BSP-6-5 Sun Jan 3 15:00 – 15:15 How tradeoffs constrain evolvability at the range limit of the Trinidadian guppy Mauro, AM*; Torres-Dowdall, J; Marshall, CA; Ghalambor, CK; Colorado State University; University of Konstanz; Colorado State University; Norwegian University of Science and Technology; Colorado State University email@example.com https://amaurobio.weebly.com
Evolutionary biologists have remarked that when physical barriers and eco-physiological explanations fail to explain a specie’s range limit, that range limit represents a conundrum of evolvability: why do species not continue to evolve and adapt to a broader range of habitats and expand their ranges? Here we present an evolutionary analysis of the range limit of the Trinidadian guppy ( Poecilia reticulata ) and ask: why has it been unable to adapt to the brackish waters directly beyond its current range in Trinidad despite its ability to survive in brackish water in the lab and other parts of its range? We specifically test the hypothesis that a tradeoff between salinity tolerance and competitive ability is what prevents range expansion. To test this, we conducted several experiments which allowed us to connect behavior, fitness, and gene expression to the distribution of the guppy.
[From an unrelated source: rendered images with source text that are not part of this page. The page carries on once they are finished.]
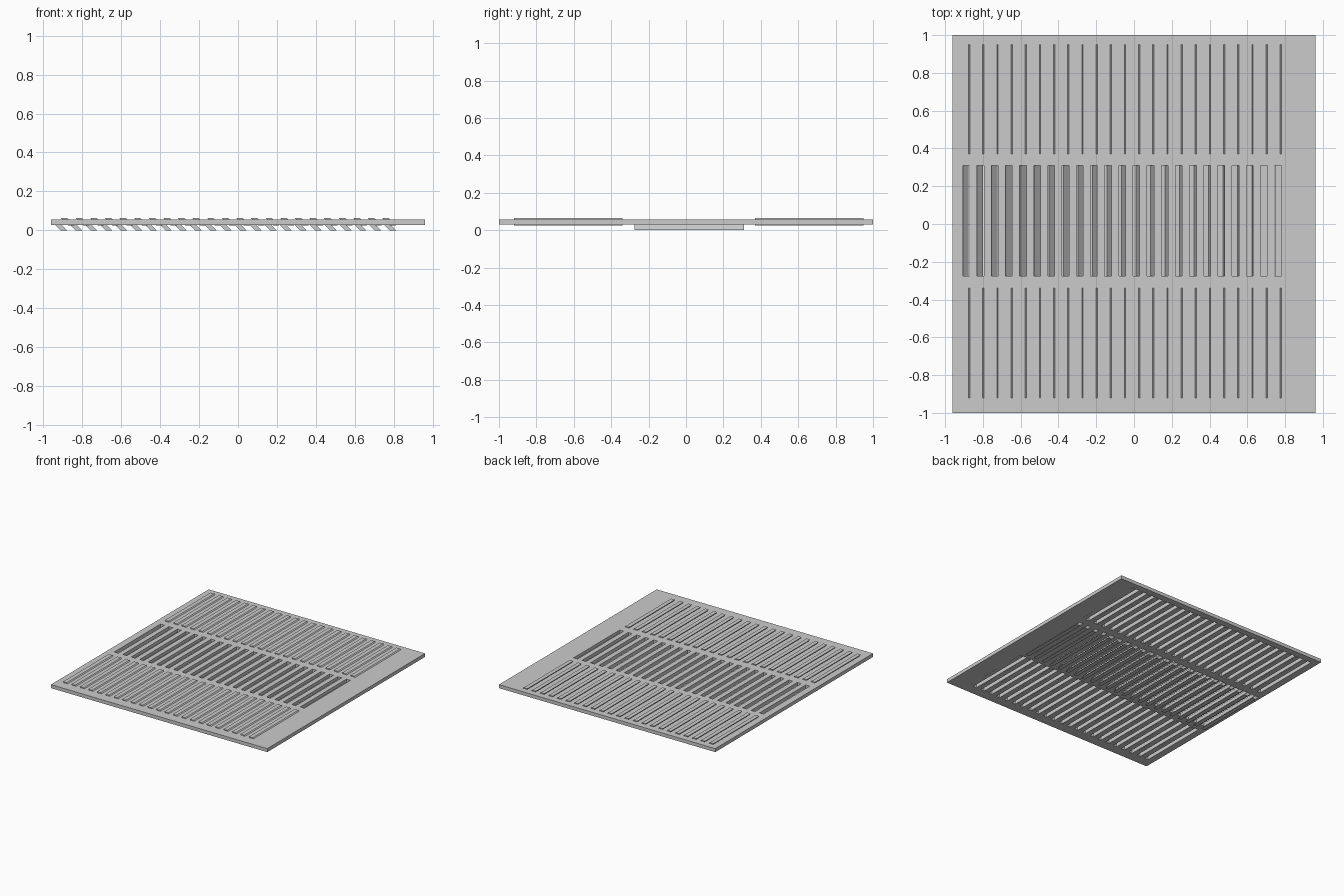
import bpy, bmesh

if "Cube" in bpy.data.objects:
    bpy.data.objects.remove(bpy.data.objects["Cube"])

N = 23              # slots per row
PITCH = 0.075
X0 = -0.905         # left edge of first slot
W = 0.035
ROWS = [(-0.92, -0.34), (-0.275, 0.31), (0.37, 0.95)]
Z0, Z1 = 0.029, 0.057


def finish(bm, name):
    bmesh.ops.remove_doubles(bm, verts=bm.verts, dist=1e-5)
    bmesh.ops.recalc_face_normals(bm, faces=bm.faces)
    me = bpy.data.meshes.new(name)
    bm.to_mesh(me)
    bm.free()
    ob = bpy.data.objects.new(name, me)
    bpy.context.collection.objects.link(ob)
    return ob


# vent plate: grid of cells with the slot cells left open, then extruded
xs = [-0.96] + [X0 + i * PITCH + d for i in range(N) for d in (0, W)] + [0.96]
ys = [-1] + [y for r in ROWS for y in r] + [1]
bm = bmesh.new()
grid = [[bm.verts.new((x, y, Z0)) for y in ys] for x in xs]
for i in range(len(xs) - 1):
    for j in range(len(ys) - 1):
        if not (i % 2 and j % 2):
            bm.faces.new((grid[i][j], grid[i + 1][j], grid[i + 1][j + 1], grid[i][j + 1]))
ext = bmesh.ops.extrude_face_region(bm, geom=bm.faces[:])
top = [v for v in ext["geom"] if isinstance(v, bmesh.types.BMVert)]
bmesh.ops.translate(bm, verts=top, vec=(0, 0, Z1 - Z0))
bmesh.ops.dissolve_limit(bm, angle_limit=0.01, verts=bm.verts, edges=bm.edges)
finish(bm, "vent_plate")


# row of slanted louver slats
def louvers(name, row, x, pitch, low, high):
    bm = bmesh.new()
    lean = high - low
    for i in range(N):
        a = x + i * pitch
        prof = [(a, high), (a + W - 0.002, high), (a + W - 0.002 + lean, low), (a + lean, low)]
        f, b = [[bm.verts.new((px, y, pz)) for px, pz in prof] for y in row]
        bm.faces.new(f)
        bm.faces.new(b)
        for k in range(4):
            m = (k + 1) % 4
            bm.faces.new((f[k], f[m], b[m], b[k]))
    finish(bm, name)


louvers("front_louvers", ROWS[0], -0.909, PITCH, 0.025, 0.064)
louvers("back_louvers", ROWS[2], -0.909, PITCH, 0.025, 0.064)
louvers("open_louvers", ROWS[1], -0.943, 0.0768, 0.0, 0.033)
First, we conducted a common garden study and found a genetic basis for this tradeoff. Next, competition experiments revealed that the tradeoff is mediated by a change in social dominance. Network analysis of gene expression data of fish under different competitive and salinity conditions allowed us to uncover evidence for this tradeoff at the transcriptomic level as well. The consistent negative correlation between salinity tolerance and competitive ability across different levels of biological organization (fitness, performance, transcriptomic) provides strong evidence that this tradeoff constrains adaptive evolution in P. reticulata and prevents range expansion.